The War Itself -- Not Protests -- is Affecting Troop Morale, Argues Prof. Ken Bode
December 2, 2005
December 2, 2005, Greencastle, Ind. - "Oct. 15, 1969, was the date of the Vietnam Moratorium," recalls Ken Bode in today's Indianapolis Star. The op-ed by DePauw University's Eugene S. Pulliam Distinguished Visiting Professor of Journalism continues, "Life magazine called it 'a display without historical parallel, the largest expression of public dissent ever seen in this country'... As anti-war speakers all over the country called for a drawdown of U.S. forces and an end to hostilities, the posture of the Nixon administration was that arbitrary timetables of withdrawal would only play into the hands of the enemy and cause America to suffer a loss of reputation and self-respect. Withdrawal would dishonor the sacrifice of soldiers killed in action and amount to a self-imposed defeat. Public displays like the Moratorium encourage the enemy and undercut the morale of our troops. How much does that sound like Bush, Cheney and Rumsfeld today?"
Bode, former senior political analyst for CNN, maintains, "What is damaging morale is the knowledge that our troops have never had adequate armor and equipment. What is damaging morale is the fact that the military and their families are stretched so thin. Reports of rising cases of post-traumatic stress disorder, job losses among returning national guard troops, wounded and maimed veterans receiving huge medical bills -- these are the things our soldiers know about, and they surely undercut troop morale."
The professor notes, "At the time of the Moratorium, the Nixon administration was saying this: Withdrawal of U.S. troops will be offset by the increased capacity of South Vietnamese troops to defend themselves. We cannot be handcuffed by arbitrary timetables. Bush is saying that same thing today. As soon as the Iraqi army and police can act on their own, he says, we can begin drawing down the American commitment of 160,000... This week, the Pentagon admitted there are only 'several hundred Iraqi troops capable of operating fully independent of American troops.' So, our soldiers know they are fighting in integrated units alongside Iraqis whose competence and loyalty they cannot fully trust. On Bush's timetable, they will be there for a long time."
Dr. Bode concludes, "These things are affecting troop morale far more than the rising tide of criticism, which, in fact, may lead to a timetable for withdrawal.
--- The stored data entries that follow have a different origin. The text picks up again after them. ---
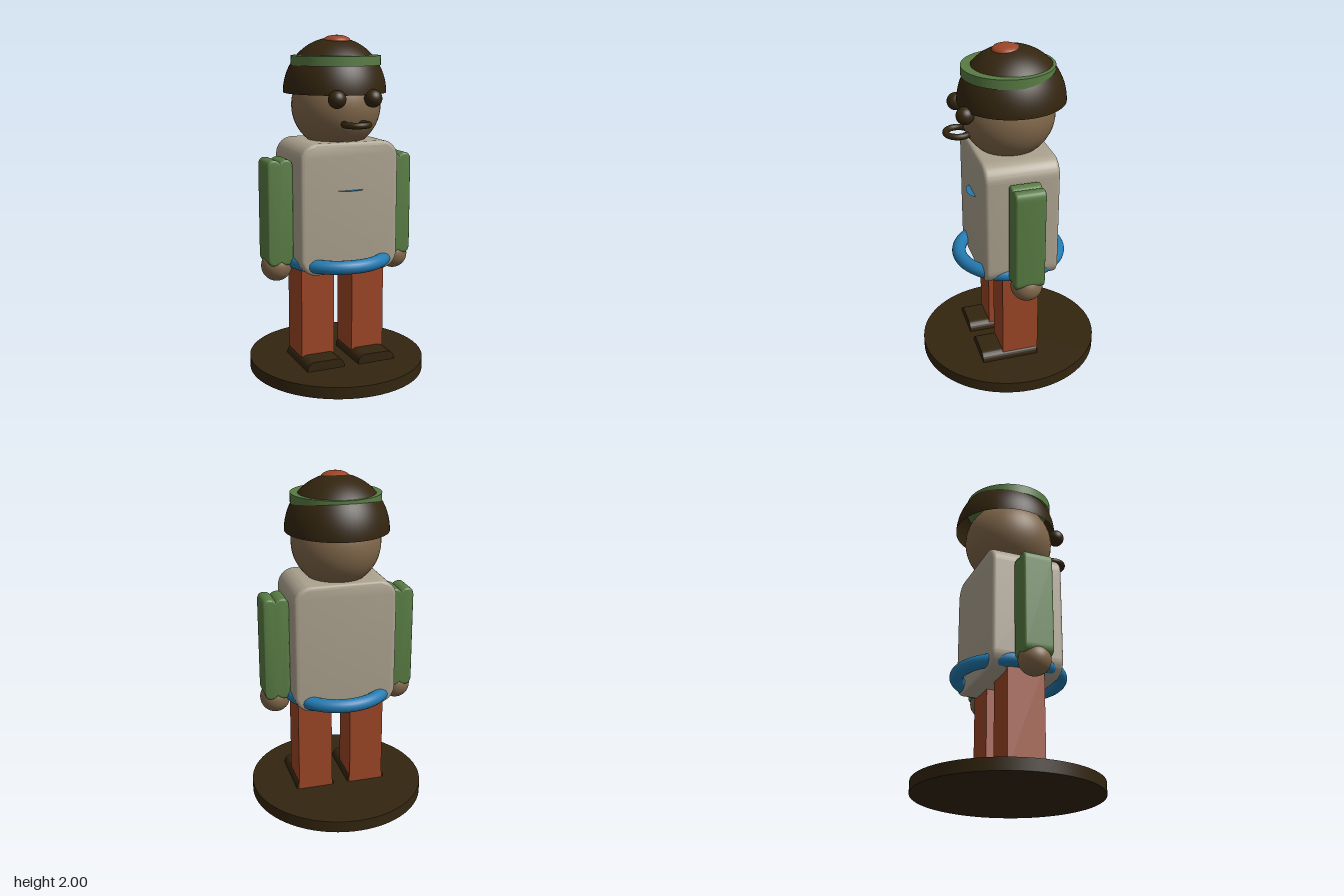
import * as THREE from 'three';
import { toCreasedNormals } from 'three/addons/utils/BufferGeometryUtils.js';

const mat = (name, color, extra = {}) => {
  const m = new THREE.MeshStandardMaterial({ color, ...extra });
  m.name = name;
  return m;
};

// Rounded rectangle centred on the origin
function roundedRect(w, h, r) {
  const s = new THREE.Shape();
  const x = w / 2, y = h / 2;
  s.absarc(x - r, y - r, r, 0, Math.PI / 2);
  s.absarc(-x + r, y - r, r, Math.PI / 2, Math.PI);
  s.absarc(-x + r, -y + r, r, Math.PI, Math.PI * 1.5);
  s.absarc(x - r, -y + r, r, Math.PI * 1.5, Math.PI * 2);
  s.closePath();
  return s;
}

// Sleeve outline: two soft lobes with a notch at each end
function sleeveShape(w, h) {
  const s = new THREE.Shape();
  const x = w / 2, y = h / 2, lobe = 0.04, corner = 0.05, notch = 0.016;
  s.moveTo(-x, -y + corner);
  s.lineTo(-x, y - corner);
  s.quadraticCurveTo(-x, y, -lobe, y);
  s.quadraticCurveTo(-0.015, y, 0, y - notch);
  s.quadraticCurveTo(0.015, y, lobe, y);
  s.quadraticCurveTo(x, y, x, y - corner);
  s.lineTo(x, -y + corner);
  s.quadraticCurveTo(x, -y, lobe, -y);
  s.quadraticCurveTo(0.015, -y, 0, -y + notch);
  s.quadraticCurveTo(-0.015, -y, -lobe, -y);
  s.quadraticCurveTo(-x, -y, -x, -y + corner);
  return s;
}

// Extrusion along z, centred, keeping the outline's outer size
function slab(shape, depth, bevel) {
  const g = new THREE.ExtrudeGeometry(shape, {
    depth: depth - 2 * bevel, bevelEnabled: bevel > 0, bevelThickness: bevel,
    bevelSize: bevel, bevelOffset: -bevel, bevelSegments: 4, curveSegments: 10,
  });
  g.translate(0, 0, -depth / 2 + bevel);
  return toCreasedNormals(g, 0.6);
}

export function createModel() {
  const model = new THREE.Group();
  const darkBrown = mat('dark brown', 0x33250f);
  const hatBrown = darkBrown;
  const skin = mat('skin brown', 0x80674a);
  const stone = mat('stone beige', 0xaba18e);
  const green = mat('leaf green', 0x587c43);
  const blue = mat('belt blue', 0x237bb2);
  const rust = mat('rust orange', 0x9c4526);
  darkBrown.side = blue.side = THREE.DoubleSide;

  const add = (name, geometry, material, x, y, z) => {
    const mesh = new THREE.Mesh(geometry, material);
    mesh.name = name;
    mesh.position.set(x, y, z);
    model.add(mesh);
    return mesh;
  };
  const ball = (r) => new THREE.SphereGeometry(r, 40, 28);
  const deep = 1.037; // rounds are slightly deeper than wide

  // Stand
  add('base', new THREE.CylinderGeometry(0.527, 0.527, 0.07, 72), darkBrown, 0, 0.035, 0).scale.z = deep;

  // Paired parts
  for (const [side, s] of [['left', 1], ['right', -1]]) {
    add(side + 'Shoe', slab(roundedRect(0.235, 0.105, 0.048), 0.345, 0), darkBrown, s * 0.1625, 0.0725, 0.0675);
    add(side + 'Leg', new THREE.BoxGeometry(0.207, 0.63, 0.223), rust, s * 0.1615, 0.385, 0);
    add(side + 'Arm', slab(sleeveShape(0.154, 0.62), 0.176, 0.012), green, s * 0.379, 0.995, 0);
    add(side + 'Hand', ball(0.09), skin, s * 0.38, 0.667, 0).scale.z = deep;
    add(side + 'Eye', ball(0.051), darkBrown, s * 0.11, 1.652, 0.277);
  }

  // Body
  add('torso', slab(roundedRect(0.606, 0.765, 0.1), 0.437, 0.022), stone, 0, 1.02, 0);
  const belt = add('belt', new THREE.TorusGeometry(0.293, 0.04, 20, 72), blue, 0, 0.695, 0);
  belt.rotation.x = Math.PI / 2;
  belt.scale.y = deep;

  // Thin ledge on the chest
  const ledge = add('chestLedge', new THREE.CircleGeometry(0.076, 24, Math.PI, Math.PI), blue, 0, 1.127, 0.218);
  ledge.rotation.x = -Math.PI / 2;
  ledge.scale.y = 0.45;

  // Head and mouth ring
  add('head', ball(0.26), skin, 0, 1.6, 0).scale.z = deep;
  const mouth = add('mouth', new THREE.TorusGeometry(0.07, 0.018, 16, 48), darkBrown, 0, 1.511, 0.294);
  mouth.rotation.x = Math.PI / 2;

  // Hat
  const dome = new THREE.SphereGeometry(0.3, 56, 24, 0, Math.PI * 2, 0, Math.PI / 2);
  add('hatDome', dome, hatBrown, 0, 1.672, -0.02).scale.set(1, 1.05, deep);
  add('hatBand', new THREE.CylinderGeometry(0.26, 0.26, 0.055, 64), green, 0, 1.857, 0).scale.z = 1.02;
  add('hatButton', ball(0.081), rust, 0, 1.967, 0.012).scale.y = 0.41;

  return model;
}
After the Moratorium, the Vietnam War went on for more than five years at a cost of another 20,000 lives. It need not happen again."
Read the complete column at College News.org.
Source: Indianapolis StarBack